[AIM OF THE TASK]: Could the lines from the top of the material to the line that contains "model.name = 'standingFrame';" be retyped exactly, both included and pictures omitted?

[INPUT RECORDS]

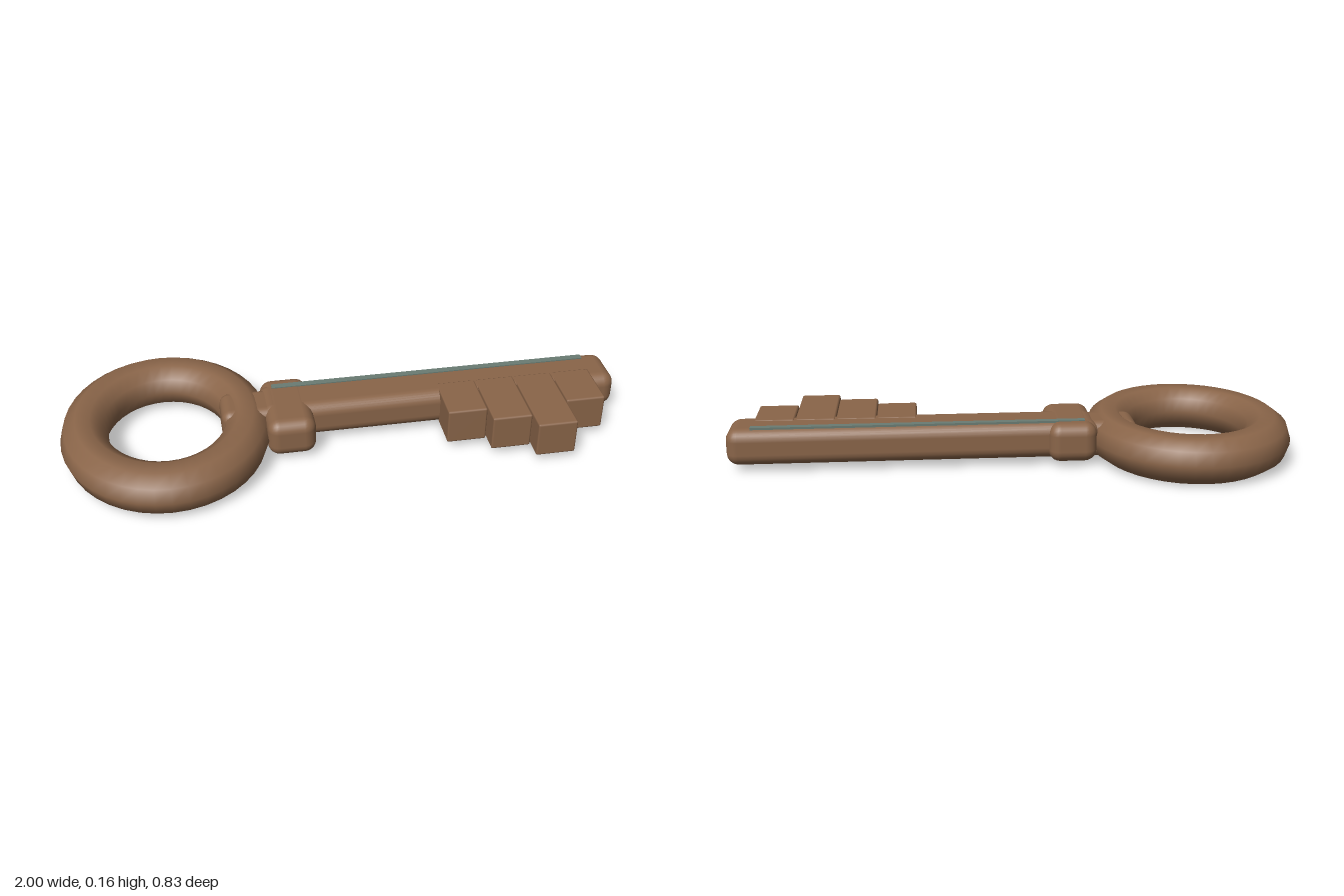
import * as THREE from 'three';
import { RoundedBoxGeometry } from 'three/addons/geometries/RoundedBoxGeometry.js';

export function createModel() {
  const key = new THREE.Group();
  key.name = 'key';
  const bronze = new THREE.MeshStandardMaterial({ color: 0x8a6549 });
  bronze.name = 'bronze';
  const verdigris = new THREE.MeshStandardMaterial({ color: 0x6a7c73 });
  verdigris.name = 'verdigris';

  const add = (name, geometry, material) => {
    const mesh = new THREE.Mesh(geometry, material);
    mesh.name = name;
    key.add(mesh);
    return mesh;
  };

  // Rounded block given by its limits on each axis
  const block = (name, [x0, x1], [y0, y1], [z0, z1], radius, segments = 3) => {
    const geometry = new RoundedBoxGeometry(x1 - x0, y1 - y0, z1 - z0, segments, radius);
    geometry.translate((x0 + x1) / 2, (y0 + y1) / 2, (z0 + z1) / 2);
    return add(name, geometry, bronze);
  };

  // Oval bow ring, lying flat
  const ring = new THREE.TorusGeometry(0.283, 0.083, 10, 40);
  ring.rotateX(Math.PI / 2);
  ring.scale(1, 1, 1.133);
  ring.translate(-0.634, 0.08, 0);
  add('bowRing', ring, bronze);

  // Neck, collar and shaft
  block('neck', [-0.44, -0.2], [0.02, 0.15], [-0.105, 0.055], 0.035);
  block('collar', [-0.29, -0.12], [0.018, 0.157], [-0.157, 0.153], 0.042);
  block('shaft', [-0.3, 0.995], [0.026, 0.156], [-0.128, 0.06], 0.042);

  // Teeth along the front edge: start and reach
  const teeth = [[0.338, 0.178], [0.481, 0.242], [0.624, 0.305], [0.767, 0.178]];
  for (const [x, reach] of teeth) {
    block('tooth', [x, x + 0.141], [0.029, 0.158], [-0.01, reach], 0.007, 1);
  }

  // Thin inlaid strip on top of the shaft
  const strip = new THREE.BoxGeometry(1.16, 0.009, 0.024);
  strip.translate(0.33, 0.1555, -0.09);
  add('inlayStrip', strip, verdigris);

  return key;
}
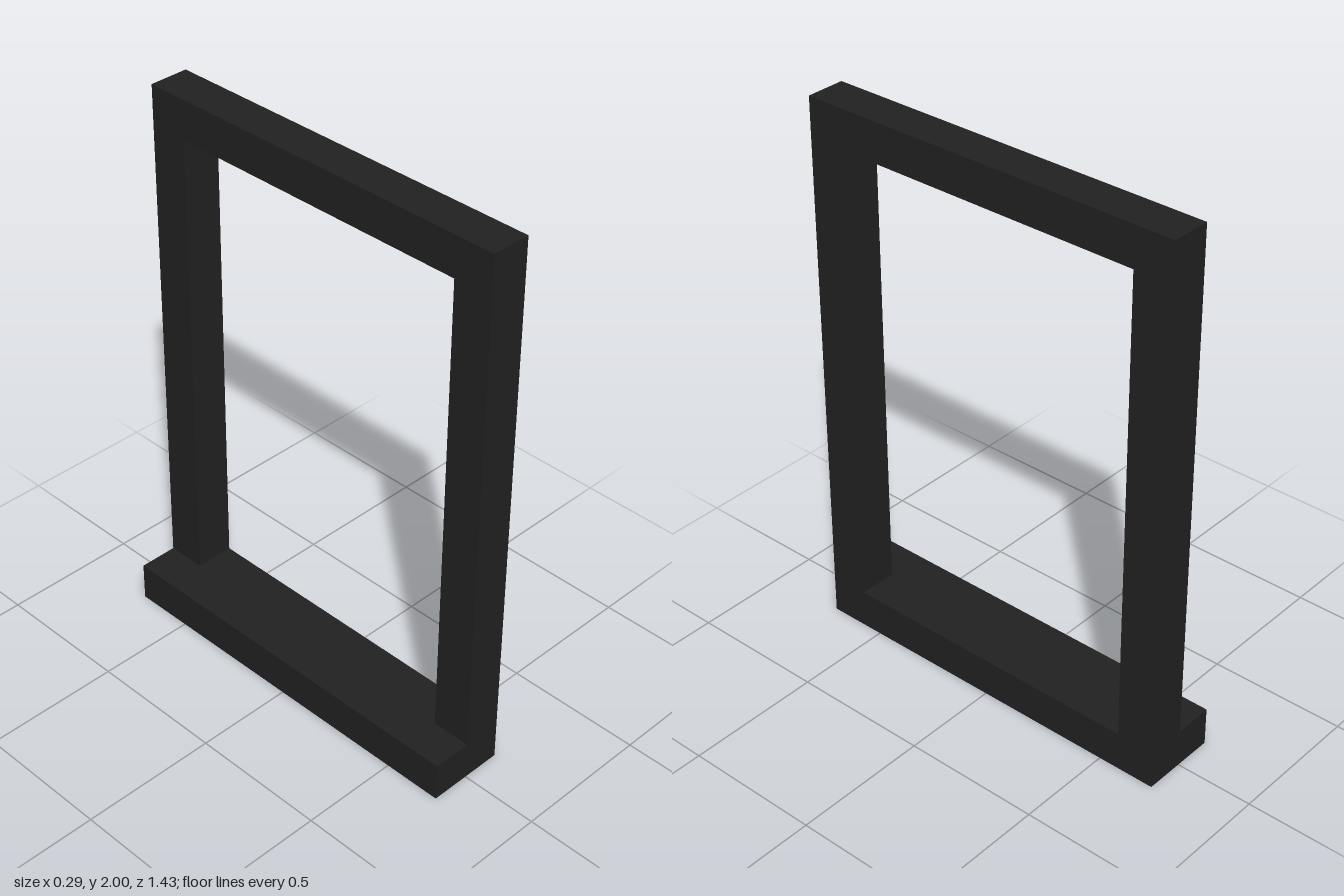
import * as THREE from 'three';

const T = 1 / 7;   // bar thickness
const H = 2;       // overall height
const W = 10 / 7;  // overall width along z

export function createModel() {
  const model = new THREE.Group();
  model.name = 'standingFrame';
  const black = new THREE.MeshStandardMaterial({ color: 0x222222 });
  black.name = 'matte black';

  const addBar = (name, size, position) => {
    const bar = new THREE.Mesh(new THREE.BoxGeometry(...size), black);
    bar.name = name;
    bar.position.set(...position);
    model.add(bar);
  };

  // Wide foot that carries the frame and steps out to -x
  addBar('foot', [2 * T, T, W], [0, T / 2, 0]);

  // Front and back uprights, standing on the +x half of the foot
  for (const [name, side] of [['frontPost', 1], ['backPost', -1]]) {
    addBar(name, [T, H - 2 * T, T], [T / 2, H / 2, side * (W - T) / 2]);
  }

  // Top rail across both uprights
  addBar('topRail', [T, T, W], [T / 2, H - T / 2, 0]);

  return model;
}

[/INPUT RECORDS]

[EXPECTED OUTPUT]:
import * as THREE from 'three';
import { RoundedBoxGeometry } from 'three/addons/geometries/RoundedBoxGeometry.js';

export function createModel() {
  const key = new THREE.Group();
  key.name = 'key';
  const bronze = new THREE.MeshStandardMaterial({ color: 0x8a6549 });
  bronze.name = 'bronze';
  const verdigris = new THREE.MeshStandardMaterial({ color: 0x6a7c73 });
  verdigris.name = 'verdigris';

  const add = (name, geometry, material) => {
    const mesh = new THREE.Mesh(geometry, material);
    mesh.name = name;
    key.add(mesh);
    return mesh;
  };

  // Rounded block given by its limits on each axis
  const block = (name, [x0, x1], [y0, y1], [z0, z1], radius, segments = 3) => {
    const geometry = new RoundedBoxGeometry(x1 - x0, y1 - y0, z1 - z0, segments, radius);
    geometry.translate((x0 + x1) / 2, (y0 + y1) / 2, (z0 + z1) / 2);
    return add(name, geometry, bronze);
  };

  // Oval bow ring, lying flat
  const ring = new THREE.TorusGeometry(0.283, 0.083, 10, 40);
  ring.rotateX(Math.PI / 2);
  ring.scale(1, 1, 1.133);
  ring.translate(-0.634, 0.08, 0);
  add('bowRing', ring, bronze);

  // Neck, collar and shaft
  block('neck', [-0.44, -0.2], [0.02, 0.15], [-0.105, 0.055], 0.035);
  block('collar', [-0.29, -0.12], [0.018, 0.157], [-0.157, 0.153], 0.042);
  block('shaft', [-0.3, 0.995], [0.026, 0.156], [-0.128, 0.06], 0.042);

  // Teeth along the front edge: start and reach
  const teeth = [[0.338, 0.178], [0.481, 0.242], [0.624, 0.305], [0.767, 0.178]];
  for (const [x, reach] of teeth) {
    block('tooth', [x, x + 0.141], [0.029, 0.158], [-0.01, reach], 0.007, 1);
  }

  // Thin inlaid strip on top of the shaft
  const strip = new THREE.BoxGeometry(1.16, 0.009, 0.024);
  strip.translate(0.33, 0.1555, -0.09);
  add('inlayStrip', strip, verdigris);

  return key;
}
import * as THREE from 'three';

const T = 1 / 7;   // bar thickness
const H = 2;       // overall height
const W = 10 / 7;  // overall width along z

export function createModel() {
  const model = new THREE.Group();
  model.name = 'standingFrame';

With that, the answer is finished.